*WHAT TO DO*
Return each line of the records below that contains the word "meshes".

Items from a dataset:

▼▼▼

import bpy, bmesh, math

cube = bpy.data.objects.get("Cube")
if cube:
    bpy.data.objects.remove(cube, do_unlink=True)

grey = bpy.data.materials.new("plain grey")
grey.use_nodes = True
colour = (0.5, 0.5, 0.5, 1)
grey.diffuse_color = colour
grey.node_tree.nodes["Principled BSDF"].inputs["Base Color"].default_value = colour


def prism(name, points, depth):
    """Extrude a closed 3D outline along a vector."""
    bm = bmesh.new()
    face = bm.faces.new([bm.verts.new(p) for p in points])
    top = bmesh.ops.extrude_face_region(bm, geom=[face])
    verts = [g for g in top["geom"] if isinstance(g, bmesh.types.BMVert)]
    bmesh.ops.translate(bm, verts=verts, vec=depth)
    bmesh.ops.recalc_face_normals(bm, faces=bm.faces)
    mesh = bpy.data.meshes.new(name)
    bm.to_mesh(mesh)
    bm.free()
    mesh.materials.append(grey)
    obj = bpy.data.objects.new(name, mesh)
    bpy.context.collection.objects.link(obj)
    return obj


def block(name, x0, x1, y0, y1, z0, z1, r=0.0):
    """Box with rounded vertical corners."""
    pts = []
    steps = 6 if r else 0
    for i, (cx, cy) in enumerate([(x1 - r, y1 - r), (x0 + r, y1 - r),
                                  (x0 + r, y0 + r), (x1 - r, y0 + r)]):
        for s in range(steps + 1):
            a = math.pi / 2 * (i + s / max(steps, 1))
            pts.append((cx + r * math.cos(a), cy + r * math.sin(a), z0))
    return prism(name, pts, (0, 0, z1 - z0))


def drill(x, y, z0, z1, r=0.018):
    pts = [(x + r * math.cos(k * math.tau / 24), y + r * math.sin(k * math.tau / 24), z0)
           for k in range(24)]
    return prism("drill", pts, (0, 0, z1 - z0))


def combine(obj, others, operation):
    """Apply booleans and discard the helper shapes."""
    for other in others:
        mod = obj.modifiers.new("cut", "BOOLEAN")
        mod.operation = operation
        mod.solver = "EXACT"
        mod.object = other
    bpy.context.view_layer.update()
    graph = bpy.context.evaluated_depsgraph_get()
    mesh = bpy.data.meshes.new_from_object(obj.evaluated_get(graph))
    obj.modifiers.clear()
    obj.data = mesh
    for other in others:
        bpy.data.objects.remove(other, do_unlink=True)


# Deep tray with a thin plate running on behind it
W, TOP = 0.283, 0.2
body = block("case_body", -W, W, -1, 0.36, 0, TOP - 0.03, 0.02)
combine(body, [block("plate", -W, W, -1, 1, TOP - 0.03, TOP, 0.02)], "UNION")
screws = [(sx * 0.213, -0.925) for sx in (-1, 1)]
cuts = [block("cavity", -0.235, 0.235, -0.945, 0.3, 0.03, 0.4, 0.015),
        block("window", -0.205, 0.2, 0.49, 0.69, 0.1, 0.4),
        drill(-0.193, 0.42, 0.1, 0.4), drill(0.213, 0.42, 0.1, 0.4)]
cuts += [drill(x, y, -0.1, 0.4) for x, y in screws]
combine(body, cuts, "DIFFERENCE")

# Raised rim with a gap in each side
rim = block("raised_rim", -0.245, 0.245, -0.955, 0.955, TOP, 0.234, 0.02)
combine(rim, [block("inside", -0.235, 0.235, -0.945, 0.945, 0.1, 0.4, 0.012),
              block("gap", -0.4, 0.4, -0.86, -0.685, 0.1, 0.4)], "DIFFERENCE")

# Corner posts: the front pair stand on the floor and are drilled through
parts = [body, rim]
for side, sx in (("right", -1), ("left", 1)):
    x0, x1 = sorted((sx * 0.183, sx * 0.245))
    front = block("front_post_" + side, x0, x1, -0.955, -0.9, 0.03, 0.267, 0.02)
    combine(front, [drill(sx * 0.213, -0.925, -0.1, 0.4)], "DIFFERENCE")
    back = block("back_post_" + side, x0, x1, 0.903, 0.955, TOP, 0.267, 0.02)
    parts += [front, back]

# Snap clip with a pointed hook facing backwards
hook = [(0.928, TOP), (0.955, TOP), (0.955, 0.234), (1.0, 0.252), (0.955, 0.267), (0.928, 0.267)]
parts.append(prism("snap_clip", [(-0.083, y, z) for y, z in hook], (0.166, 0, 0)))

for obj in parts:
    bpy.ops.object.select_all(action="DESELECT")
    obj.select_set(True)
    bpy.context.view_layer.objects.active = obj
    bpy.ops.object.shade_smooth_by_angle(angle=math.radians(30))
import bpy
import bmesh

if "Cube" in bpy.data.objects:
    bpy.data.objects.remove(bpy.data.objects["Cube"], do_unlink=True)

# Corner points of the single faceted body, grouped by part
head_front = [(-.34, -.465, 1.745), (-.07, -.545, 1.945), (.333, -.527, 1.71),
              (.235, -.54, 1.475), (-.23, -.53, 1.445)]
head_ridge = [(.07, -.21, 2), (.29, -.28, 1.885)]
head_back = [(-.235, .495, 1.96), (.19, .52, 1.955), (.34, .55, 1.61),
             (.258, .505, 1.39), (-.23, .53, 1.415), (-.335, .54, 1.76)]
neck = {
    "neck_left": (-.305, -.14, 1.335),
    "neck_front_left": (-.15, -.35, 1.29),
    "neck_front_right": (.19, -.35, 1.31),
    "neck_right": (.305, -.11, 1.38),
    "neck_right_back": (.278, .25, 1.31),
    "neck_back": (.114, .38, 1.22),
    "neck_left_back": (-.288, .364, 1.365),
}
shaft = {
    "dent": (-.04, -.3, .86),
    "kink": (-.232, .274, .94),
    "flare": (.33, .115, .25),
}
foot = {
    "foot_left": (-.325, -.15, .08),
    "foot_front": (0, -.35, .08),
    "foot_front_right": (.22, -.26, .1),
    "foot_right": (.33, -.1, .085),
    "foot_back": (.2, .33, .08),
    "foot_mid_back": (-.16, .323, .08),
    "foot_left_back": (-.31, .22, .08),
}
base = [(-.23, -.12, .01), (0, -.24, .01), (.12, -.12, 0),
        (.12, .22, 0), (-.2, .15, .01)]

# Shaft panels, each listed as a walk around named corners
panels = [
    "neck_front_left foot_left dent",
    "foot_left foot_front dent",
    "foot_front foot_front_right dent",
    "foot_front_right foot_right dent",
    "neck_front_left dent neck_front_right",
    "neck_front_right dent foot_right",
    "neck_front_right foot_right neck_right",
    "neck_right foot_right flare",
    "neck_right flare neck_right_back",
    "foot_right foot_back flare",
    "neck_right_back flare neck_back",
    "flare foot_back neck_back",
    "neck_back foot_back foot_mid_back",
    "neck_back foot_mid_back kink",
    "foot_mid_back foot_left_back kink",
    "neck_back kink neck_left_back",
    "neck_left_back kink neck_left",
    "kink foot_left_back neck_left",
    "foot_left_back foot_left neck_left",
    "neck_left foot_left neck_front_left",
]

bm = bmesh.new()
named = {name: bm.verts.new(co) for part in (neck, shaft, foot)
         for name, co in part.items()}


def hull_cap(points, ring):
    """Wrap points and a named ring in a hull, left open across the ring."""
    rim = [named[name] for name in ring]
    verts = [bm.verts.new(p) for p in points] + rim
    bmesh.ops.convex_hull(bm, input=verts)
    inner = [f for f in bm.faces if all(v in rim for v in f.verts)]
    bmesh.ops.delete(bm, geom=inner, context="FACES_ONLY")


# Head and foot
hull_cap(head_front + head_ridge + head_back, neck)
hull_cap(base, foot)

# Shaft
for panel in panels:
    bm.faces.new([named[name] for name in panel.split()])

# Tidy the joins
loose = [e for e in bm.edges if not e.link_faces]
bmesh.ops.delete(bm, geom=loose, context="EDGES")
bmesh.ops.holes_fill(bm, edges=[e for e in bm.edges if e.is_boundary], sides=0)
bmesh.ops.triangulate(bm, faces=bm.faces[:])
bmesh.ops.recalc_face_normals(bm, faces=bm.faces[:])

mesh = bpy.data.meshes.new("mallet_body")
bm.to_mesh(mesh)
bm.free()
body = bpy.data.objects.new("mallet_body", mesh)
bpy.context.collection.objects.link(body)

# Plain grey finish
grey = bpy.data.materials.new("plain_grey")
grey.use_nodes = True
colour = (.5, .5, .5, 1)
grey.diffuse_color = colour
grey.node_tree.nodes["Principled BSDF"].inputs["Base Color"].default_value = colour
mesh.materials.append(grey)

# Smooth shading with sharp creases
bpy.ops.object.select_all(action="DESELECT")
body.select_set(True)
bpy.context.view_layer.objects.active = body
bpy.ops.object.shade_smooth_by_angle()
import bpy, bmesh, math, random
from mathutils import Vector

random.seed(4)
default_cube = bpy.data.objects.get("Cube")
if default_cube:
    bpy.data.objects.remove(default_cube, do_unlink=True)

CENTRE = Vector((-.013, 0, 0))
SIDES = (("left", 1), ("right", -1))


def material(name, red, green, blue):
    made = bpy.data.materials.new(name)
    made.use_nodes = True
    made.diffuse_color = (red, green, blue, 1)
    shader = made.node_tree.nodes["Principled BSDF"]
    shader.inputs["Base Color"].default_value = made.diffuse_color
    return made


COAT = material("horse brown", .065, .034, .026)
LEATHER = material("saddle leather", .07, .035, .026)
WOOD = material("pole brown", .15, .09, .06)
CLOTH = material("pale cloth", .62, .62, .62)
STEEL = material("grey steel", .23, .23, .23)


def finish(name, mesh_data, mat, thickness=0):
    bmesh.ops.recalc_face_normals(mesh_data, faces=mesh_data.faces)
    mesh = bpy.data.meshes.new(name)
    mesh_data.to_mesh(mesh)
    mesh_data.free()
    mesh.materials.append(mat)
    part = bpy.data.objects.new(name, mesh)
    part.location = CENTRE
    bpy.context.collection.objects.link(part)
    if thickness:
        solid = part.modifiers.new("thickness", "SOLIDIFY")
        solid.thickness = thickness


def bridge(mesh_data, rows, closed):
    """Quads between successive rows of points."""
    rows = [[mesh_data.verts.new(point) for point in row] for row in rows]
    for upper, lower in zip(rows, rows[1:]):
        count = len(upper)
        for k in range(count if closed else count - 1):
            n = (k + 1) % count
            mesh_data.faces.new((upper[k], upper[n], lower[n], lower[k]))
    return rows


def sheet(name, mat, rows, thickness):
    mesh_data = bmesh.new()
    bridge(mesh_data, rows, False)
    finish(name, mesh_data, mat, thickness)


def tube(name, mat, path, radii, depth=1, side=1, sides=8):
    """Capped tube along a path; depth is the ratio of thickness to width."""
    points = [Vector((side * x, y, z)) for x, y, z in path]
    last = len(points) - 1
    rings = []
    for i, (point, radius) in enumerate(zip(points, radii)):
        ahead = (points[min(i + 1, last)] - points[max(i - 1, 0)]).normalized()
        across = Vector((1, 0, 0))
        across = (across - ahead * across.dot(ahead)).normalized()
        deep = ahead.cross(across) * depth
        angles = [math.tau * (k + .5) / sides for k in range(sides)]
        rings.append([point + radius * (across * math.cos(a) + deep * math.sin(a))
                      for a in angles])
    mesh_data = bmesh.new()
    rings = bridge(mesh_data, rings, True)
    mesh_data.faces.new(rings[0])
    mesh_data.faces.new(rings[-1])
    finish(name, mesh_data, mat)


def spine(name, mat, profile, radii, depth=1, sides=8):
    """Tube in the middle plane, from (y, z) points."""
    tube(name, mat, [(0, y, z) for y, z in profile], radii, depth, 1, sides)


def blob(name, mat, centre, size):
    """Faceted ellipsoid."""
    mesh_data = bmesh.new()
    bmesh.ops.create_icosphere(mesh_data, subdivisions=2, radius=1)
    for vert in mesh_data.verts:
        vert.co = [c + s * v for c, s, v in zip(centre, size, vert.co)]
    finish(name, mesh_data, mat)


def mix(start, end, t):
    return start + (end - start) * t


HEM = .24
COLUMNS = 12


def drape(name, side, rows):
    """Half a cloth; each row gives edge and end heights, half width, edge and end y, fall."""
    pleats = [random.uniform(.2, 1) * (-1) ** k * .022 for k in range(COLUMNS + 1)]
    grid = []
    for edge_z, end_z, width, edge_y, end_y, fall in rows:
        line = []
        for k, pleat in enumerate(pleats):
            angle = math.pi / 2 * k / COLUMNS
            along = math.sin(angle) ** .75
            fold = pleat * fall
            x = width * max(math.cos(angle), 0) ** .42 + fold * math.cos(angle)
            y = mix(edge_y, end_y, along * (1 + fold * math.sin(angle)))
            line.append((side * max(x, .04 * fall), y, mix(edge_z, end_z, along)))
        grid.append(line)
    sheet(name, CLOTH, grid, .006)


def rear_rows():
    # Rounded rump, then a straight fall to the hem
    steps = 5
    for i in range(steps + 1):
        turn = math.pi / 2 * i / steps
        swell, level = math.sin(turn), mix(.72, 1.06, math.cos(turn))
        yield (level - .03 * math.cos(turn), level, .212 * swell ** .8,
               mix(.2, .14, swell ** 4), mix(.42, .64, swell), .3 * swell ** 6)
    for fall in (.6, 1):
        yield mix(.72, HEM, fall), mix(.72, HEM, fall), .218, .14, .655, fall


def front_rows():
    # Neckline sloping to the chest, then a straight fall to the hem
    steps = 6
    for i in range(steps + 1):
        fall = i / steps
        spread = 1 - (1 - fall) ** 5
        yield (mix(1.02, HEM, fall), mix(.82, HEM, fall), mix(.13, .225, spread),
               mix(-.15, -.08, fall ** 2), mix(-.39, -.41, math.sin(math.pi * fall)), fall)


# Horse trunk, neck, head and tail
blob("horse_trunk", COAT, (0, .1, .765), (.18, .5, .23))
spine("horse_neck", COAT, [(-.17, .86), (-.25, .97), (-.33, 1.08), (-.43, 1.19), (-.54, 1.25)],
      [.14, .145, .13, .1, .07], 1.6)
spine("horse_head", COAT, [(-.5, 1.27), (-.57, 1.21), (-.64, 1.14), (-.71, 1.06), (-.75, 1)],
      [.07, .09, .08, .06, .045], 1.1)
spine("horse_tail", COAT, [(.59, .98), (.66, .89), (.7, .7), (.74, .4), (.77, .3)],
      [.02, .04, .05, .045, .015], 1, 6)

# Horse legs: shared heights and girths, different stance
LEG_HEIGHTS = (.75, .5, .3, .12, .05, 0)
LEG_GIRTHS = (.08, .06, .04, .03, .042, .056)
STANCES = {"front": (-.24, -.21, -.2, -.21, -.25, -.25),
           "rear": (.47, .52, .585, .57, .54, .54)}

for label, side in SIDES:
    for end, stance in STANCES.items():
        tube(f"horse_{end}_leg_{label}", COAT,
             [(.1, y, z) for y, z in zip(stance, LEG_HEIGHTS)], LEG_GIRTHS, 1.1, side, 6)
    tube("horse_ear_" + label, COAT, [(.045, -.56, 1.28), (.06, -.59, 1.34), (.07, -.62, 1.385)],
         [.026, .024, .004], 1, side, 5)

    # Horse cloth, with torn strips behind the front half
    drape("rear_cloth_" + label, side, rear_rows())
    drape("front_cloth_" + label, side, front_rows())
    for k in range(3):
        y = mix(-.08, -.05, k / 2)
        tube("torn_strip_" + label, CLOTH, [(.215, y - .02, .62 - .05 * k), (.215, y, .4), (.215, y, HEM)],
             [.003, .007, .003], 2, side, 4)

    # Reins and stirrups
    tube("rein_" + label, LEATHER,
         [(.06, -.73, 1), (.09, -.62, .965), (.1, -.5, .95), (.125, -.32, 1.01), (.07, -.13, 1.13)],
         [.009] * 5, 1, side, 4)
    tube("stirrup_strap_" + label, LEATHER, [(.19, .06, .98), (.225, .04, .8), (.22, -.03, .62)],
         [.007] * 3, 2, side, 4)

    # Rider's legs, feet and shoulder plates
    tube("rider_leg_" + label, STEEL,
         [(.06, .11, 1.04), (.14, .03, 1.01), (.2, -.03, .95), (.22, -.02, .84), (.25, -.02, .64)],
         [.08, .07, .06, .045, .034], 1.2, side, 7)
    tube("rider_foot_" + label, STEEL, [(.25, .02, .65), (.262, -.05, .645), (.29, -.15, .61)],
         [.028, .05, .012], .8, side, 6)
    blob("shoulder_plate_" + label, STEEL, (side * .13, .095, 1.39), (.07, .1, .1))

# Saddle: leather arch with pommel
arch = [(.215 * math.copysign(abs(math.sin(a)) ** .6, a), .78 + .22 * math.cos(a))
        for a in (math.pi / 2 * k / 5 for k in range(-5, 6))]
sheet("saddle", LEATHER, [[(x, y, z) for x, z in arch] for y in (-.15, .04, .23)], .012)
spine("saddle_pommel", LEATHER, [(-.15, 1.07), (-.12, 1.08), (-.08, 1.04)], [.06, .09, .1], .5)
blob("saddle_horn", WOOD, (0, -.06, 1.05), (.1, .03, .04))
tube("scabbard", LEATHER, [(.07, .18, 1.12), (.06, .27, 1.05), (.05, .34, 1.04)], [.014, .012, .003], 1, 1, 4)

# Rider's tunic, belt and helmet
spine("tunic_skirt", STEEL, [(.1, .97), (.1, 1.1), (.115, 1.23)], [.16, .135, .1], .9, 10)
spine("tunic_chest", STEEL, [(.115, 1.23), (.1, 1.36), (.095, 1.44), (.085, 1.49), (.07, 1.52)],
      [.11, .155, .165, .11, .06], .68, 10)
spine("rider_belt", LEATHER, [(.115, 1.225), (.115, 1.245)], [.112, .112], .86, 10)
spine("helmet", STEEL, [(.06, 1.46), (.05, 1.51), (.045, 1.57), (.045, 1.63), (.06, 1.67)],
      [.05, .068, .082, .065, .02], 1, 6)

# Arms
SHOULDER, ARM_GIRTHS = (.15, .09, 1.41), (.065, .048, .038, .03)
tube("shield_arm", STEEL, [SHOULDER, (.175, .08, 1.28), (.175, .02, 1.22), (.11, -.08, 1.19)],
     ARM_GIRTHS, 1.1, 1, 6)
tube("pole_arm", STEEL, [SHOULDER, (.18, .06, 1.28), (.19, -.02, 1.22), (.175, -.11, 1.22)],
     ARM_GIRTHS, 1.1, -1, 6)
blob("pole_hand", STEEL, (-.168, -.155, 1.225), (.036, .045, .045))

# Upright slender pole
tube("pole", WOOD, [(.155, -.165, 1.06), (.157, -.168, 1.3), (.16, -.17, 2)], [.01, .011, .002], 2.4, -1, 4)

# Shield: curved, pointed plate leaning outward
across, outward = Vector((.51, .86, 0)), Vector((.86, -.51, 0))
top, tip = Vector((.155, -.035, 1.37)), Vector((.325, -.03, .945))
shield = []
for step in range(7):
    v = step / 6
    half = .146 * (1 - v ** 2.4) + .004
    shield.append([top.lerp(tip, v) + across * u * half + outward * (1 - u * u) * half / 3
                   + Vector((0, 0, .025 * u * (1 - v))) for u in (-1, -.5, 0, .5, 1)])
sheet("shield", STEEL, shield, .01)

▲▲▲

*EXPECTED ANSWER*
    mesh = bpy.data.meshes.new(name)
    mesh = bpy.data.meshes.new_from_object(obj.evaluated_get(graph))
mesh = bpy.data.meshes.new("mallet_body")
    mesh = bpy.data.meshes.new(name)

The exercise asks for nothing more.